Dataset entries
◇ ◇ ◇ ◇ ◇
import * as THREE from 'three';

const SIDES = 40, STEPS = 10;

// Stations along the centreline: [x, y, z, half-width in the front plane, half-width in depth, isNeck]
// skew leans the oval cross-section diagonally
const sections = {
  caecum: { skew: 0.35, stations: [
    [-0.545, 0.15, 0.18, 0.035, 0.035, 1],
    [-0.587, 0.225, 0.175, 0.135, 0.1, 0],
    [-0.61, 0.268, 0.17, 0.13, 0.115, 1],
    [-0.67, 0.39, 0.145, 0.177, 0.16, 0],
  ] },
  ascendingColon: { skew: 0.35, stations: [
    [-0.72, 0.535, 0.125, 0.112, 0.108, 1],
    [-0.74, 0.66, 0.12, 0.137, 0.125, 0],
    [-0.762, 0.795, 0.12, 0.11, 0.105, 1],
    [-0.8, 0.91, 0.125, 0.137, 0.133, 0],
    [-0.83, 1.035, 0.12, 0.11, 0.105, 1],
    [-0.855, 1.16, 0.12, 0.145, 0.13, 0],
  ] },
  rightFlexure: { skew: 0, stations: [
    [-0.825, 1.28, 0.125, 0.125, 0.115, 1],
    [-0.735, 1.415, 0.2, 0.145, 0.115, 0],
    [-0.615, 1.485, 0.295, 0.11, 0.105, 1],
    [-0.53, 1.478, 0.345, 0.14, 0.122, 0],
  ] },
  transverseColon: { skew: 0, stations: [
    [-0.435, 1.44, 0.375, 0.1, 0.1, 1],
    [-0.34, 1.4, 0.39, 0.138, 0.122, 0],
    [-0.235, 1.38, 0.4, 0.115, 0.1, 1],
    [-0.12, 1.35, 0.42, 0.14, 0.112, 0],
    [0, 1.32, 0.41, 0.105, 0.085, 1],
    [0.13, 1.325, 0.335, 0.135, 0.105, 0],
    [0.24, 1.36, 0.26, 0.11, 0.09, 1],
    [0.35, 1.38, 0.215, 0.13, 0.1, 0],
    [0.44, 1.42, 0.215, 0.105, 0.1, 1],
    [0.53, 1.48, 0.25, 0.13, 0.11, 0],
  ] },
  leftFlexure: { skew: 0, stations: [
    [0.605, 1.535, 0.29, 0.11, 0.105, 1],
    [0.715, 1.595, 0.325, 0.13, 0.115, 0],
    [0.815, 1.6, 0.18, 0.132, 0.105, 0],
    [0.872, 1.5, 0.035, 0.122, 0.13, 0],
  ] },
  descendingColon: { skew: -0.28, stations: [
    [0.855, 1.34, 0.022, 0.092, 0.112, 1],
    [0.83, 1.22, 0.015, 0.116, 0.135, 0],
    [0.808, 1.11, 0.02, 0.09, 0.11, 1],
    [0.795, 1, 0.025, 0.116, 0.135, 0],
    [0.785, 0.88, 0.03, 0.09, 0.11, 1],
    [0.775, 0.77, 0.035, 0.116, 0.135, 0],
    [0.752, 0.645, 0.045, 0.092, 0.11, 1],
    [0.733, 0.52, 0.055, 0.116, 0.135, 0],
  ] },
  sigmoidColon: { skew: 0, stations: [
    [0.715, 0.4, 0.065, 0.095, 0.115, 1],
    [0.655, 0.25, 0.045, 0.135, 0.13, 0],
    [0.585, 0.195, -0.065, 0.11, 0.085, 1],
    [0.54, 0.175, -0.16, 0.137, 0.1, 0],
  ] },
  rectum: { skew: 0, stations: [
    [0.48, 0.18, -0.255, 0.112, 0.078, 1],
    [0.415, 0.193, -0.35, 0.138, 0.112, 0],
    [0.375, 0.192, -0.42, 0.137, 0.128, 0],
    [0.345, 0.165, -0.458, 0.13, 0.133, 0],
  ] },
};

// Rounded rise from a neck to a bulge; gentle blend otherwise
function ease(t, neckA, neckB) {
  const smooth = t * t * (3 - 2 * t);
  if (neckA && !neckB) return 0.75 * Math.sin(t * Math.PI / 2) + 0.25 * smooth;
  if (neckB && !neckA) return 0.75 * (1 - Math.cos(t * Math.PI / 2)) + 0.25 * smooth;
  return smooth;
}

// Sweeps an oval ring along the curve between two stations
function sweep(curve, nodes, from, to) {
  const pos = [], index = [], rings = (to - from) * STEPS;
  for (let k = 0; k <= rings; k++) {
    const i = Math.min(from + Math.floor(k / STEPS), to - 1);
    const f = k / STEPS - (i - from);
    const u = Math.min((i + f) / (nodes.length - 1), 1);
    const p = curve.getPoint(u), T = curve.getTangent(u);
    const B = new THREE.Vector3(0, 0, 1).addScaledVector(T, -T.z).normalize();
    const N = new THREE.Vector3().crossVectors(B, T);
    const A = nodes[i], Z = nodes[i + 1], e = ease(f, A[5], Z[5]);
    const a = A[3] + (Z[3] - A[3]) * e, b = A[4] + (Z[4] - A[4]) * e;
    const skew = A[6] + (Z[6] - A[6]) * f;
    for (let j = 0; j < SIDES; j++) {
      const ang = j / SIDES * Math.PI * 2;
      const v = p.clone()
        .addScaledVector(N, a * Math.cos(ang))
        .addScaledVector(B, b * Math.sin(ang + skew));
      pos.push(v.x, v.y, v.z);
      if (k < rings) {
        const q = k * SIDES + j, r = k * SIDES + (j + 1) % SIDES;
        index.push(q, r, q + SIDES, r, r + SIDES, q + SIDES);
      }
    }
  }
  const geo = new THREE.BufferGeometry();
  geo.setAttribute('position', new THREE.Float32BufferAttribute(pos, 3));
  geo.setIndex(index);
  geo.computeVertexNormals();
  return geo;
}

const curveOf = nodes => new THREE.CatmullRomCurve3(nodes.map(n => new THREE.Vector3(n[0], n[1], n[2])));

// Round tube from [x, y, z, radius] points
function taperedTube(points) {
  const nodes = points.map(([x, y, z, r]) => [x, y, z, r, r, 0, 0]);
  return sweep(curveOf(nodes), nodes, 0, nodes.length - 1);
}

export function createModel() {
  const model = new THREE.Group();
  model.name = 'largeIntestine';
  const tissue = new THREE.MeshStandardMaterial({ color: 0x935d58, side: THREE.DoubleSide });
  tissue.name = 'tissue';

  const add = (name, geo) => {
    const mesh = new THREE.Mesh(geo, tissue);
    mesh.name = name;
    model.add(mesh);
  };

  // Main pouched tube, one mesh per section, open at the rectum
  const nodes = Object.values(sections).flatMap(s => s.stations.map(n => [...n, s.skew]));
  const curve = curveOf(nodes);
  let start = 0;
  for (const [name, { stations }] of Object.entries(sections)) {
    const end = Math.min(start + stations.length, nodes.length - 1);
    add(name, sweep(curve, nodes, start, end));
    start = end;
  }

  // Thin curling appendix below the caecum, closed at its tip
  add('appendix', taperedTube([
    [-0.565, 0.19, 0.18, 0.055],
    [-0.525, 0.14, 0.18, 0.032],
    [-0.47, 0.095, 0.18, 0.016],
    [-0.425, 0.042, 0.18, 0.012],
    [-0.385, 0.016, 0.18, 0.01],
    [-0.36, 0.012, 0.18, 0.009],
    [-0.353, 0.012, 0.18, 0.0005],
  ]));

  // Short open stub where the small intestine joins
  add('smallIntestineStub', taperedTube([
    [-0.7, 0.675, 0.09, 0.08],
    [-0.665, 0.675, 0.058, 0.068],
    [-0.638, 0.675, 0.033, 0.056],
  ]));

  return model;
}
◇ ◇ ◇ ◇ ◇
▶ [TASK ITEM] All of the records above should be repeated exactly.

▶ [ANSWER FOR THIS EXERCISE]
import * as THREE from 'three';

const SIDES = 40, STEPS = 10;

// Stations along the centreline: [x, y, z, half-width in the front plane, half-width in depth, isNeck]
// skew leans the oval cross-section diagonally
const sections = {
  caecum: { skew: 0.35, stations: [
    [-0.545, 0.15, 0.18, 0.035, 0.035, 1],
    [-0.587, 0.225, 0.175, 0.135, 0.1, 0],
    [-0.61, 0.268, 0.17, 0.13, 0.115, 1],
    [-0.67, 0.39, 0.145, 0.177, 0.16, 0],
  ] },
  ascendingColon: { skew: 0.35, stations: [
    [-0.72, 0.535, 0.125, 0.112, 0.108, 1],
    [-0.74, 0.66, 0.12, 0.137, 0.125, 0],
    [-0.762, 0.795, 0.12, 0.11, 0.105, 1],
    [-0.8, 0.91, 0.125, 0.137, 0.133, 0],
    [-0.83, 1.035, 0.12, 0.11, 0.105, 1],
    [-0.855, 1.16, 0.12, 0.145, 0.13, 0],
  ] },
  rightFlexure: { skew: 0, stations: [
    [-0.825, 1.28, 0.125, 0.125, 0.115, 1],
    [-0.735, 1.415, 0.2, 0.145, 0.115, 0],
    [-0.615, 1.485, 0.295, 0.11, 0.105, 1],
    [-0.53, 1.478, 0.345, 0.14, 0.122, 0],
  ] },
  transverseColon: { skew: 0, stations: [
    [-0.435, 1.44, 0.375, 0.1, 0.1, 1],
    [-0.34, 1.4, 0.39, 0.138, 0.122, 0],
    [-0.235, 1.38, 0.4, 0.115, 0.1, 1],
    [-0.12, 1.35, 0.42, 0.14, 0.112, 0],
    [0, 1.32, 0.41, 0.105, 0.085, 1],
    [0.13, 1.325, 0.335, 0.135, 0.105, 0],
    [0.24, 1.36, 0.26, 0.11, 0.09, 1],
    [0.35, 1.38, 0.215, 0.13, 0.1, 0],
    [0.44, 1.42, 0.215, 0.105, 0.1, 1],
    [0.53, 1.48, 0.25, 0.13, 0.11, 0],
  ] },
  leftFlexure: { skew: 0, stations: [
    [0.605, 1.535, 0.29, 0.11, 0.105, 1],
    [0.715, 1.595, 0.325, 0.13, 0.115, 0],
    [0.815, 1.6, 0.18, 0.132, 0.105, 0],
    [0.872, 1.5, 0.035, 0.122, 0.13, 0],
  ] },
  descendingColon: { skew: -0.28, stations: [
    [0.855, 1.34, 0.022, 0.092, 0.112, 1],
    [0.83, 1.22, 0.015, 0.116, 0.135, 0],
    [0.808, 1.11, 0.02, 0.09, 0.11, 1],
    [0.795, 1, 0.025, 0.116, 0.135, 0],
    [0.785, 0.88, 0.03, 0.09, 0.11, 1],
    [0.775, 0.77, 0.035, 0.116, 0.135, 0],
    [0.752, 0.645, 0.045, 0.092, 0.11, 1],
    [0.733, 0.52, 0.055, 0.116, 0.135, 0],
  ] },
  sigmoidColon: { skew: 0, stations: [
    [0.715, 0.4, 0.065, 0.095, 0.115, 1],
    [0.655, 0.25, 0.045, 0.135, 0.13, 0],
    [0.585, 0.195, -0.065, 0.11, 0.085, 1],
    [0.54, 0.175, -0.16, 0.137, 0.1, 0],
  ] },
  rectum: { skew: 0, stations: [
    [0.48, 0.18, -0.255, 0.112, 0.078, 1],
    [0.415, 0.193, -0.35, 0.138, 0.112, 0],
    [0.375, 0.192, -0.42, 0.137, 0.128, 0],
    [0.345, 0.165, -0.458, 0.13, 0.133, 0],
  ] },
};

// Rounded rise from a neck to a bulge; gentle blend otherwise
function ease(t, neckA, neckB) {
  const smooth = t * t * (3 - 2 * t);
  if (neckA && !neckB) return 0.75 * Math.sin(t * Math.PI / 2) + 0.25 * smooth;
  if (neckB && !neckA) return 0.75 * (1 - Math.cos(t * Math.PI / 2)) + 0.25 * smooth;
  return smooth;
}

// Sweeps an oval ring along the curve between two stations
function sweep(curve, nodes, from, to) {
  const pos = [], index = [], rings = (to - from) * STEPS;
  for (let k = 0; k <= rings; k++) {
    const i = Math.min(from + Math.floor(k / STEPS), to - 1);
    const f = k / STEPS - (i - from);
    const u = Math.min((i + f) / (nodes.length - 1), 1);
    const p = curve.getPoint(u), T = curve.getTangent(u);
    const B = new THREE.Vector3(0, 0, 1).addScaledVector(T, -T.z).normalize();
    const N = new THREE.Vector3().crossVectors(B, T);
    const A = nodes[i], Z = nodes[i + 1], e = ease(f, A[5], Z[5]);
    const a = A[3] + (Z[3] - A[3]) * e, b = A[4] + (Z[4] - A[4]) * e;
    const skew = A[6] + (Z[6] - A[6]) * f;
    for (let j = 0; j < SIDES; j++) {
      const ang = j / SIDES * Math.PI * 2;
      const v = p.clone()
        .addScaledVector(N, a * Math.cos(ang))
        .addScaledVector(B, b * Math.sin(ang + skew));
      pos.push(v.x, v.y, v.z);
      if (k < rings) {
        const q = k * SIDES + j, r = k * SIDES + (j + 1) % SIDES;
        index.push(q, r, q + SIDES, r, r + SIDES, q + SIDES);
      }
    }
  }
  const geo = new THREE.BufferGeometry();
  geo.setAttribute('position', new THREE.Float32BufferAttribute(pos, 3));
  geo.setIndex(index);
  geo.computeVertexNormals();
  return geo;
}

const curveOf = nodes => new THREE.CatmullRomCurve3(nodes.map(n => new THREE.Vector3(n[0], n[1], n[2])));

// Round tube from [x, y, z, radius] points
function taperedTube(points) {
  const nodes = points.map(([x, y, z, r]) => [x, y, z, r, r, 0, 0]);
  return sweep(curveOf(nodes), nodes, 0, nodes.length - 1);
}

export function createModel() {
  const model = new THREE.Group();
  model.name = 'largeIntestine';
  const tissue = new THREE.MeshStandardMaterial({ color: 0x935d58, side: THREE.DoubleSide });
  tissue.name = 'tissue';

  const add = (name, geo) => {
    const mesh = new THREE.Mesh(geo, tissue);
    mesh.name = name;
    model.add(mesh);
  };

  // Main pouched tube, one mesh per section, open at the rectum
  const nodes = Object.values(sections).flatMap(s => s.stations.map(n => [...n, s.skew]));
  const curve = curveOf(nodes);
  let start = 0;
  for (const [name, { stations }] of Object.entries(sections)) {
    const end = Math.min(start + stations.length, nodes.length - 1);
    add(name, sweep(curve, nodes, start, end));
    start = end;
  }

  // Thin curling appendix below the caecum, closed at its tip
  add('appendix', taperedTube([
    [-0.565, 0.19, 0.18, 0.055],
    [-0.525, 0.14, 0.18, 0.032],
    [-0.47, 0.095, 0.18, 0.016],
    [-0.425, 0.042, 0.18, 0.012],
    [-0.385, 0.016, 0.18, 0.01],
    [-0.36, 0.012, 0.18, 0.009],
    [-0.353, 0.012, 0.18, 0.0005],
  ]));

  // Short open stub where the small intestine joins
  add('smallIntestineStub', taperedTube([
    [-0.7, 0.675, 0.09, 0.08],
    [-0.665, 0.675, 0.058, 0.068],
    [-0.638, 0.675, 0.033, 0.056],
  ]));

  return model;
}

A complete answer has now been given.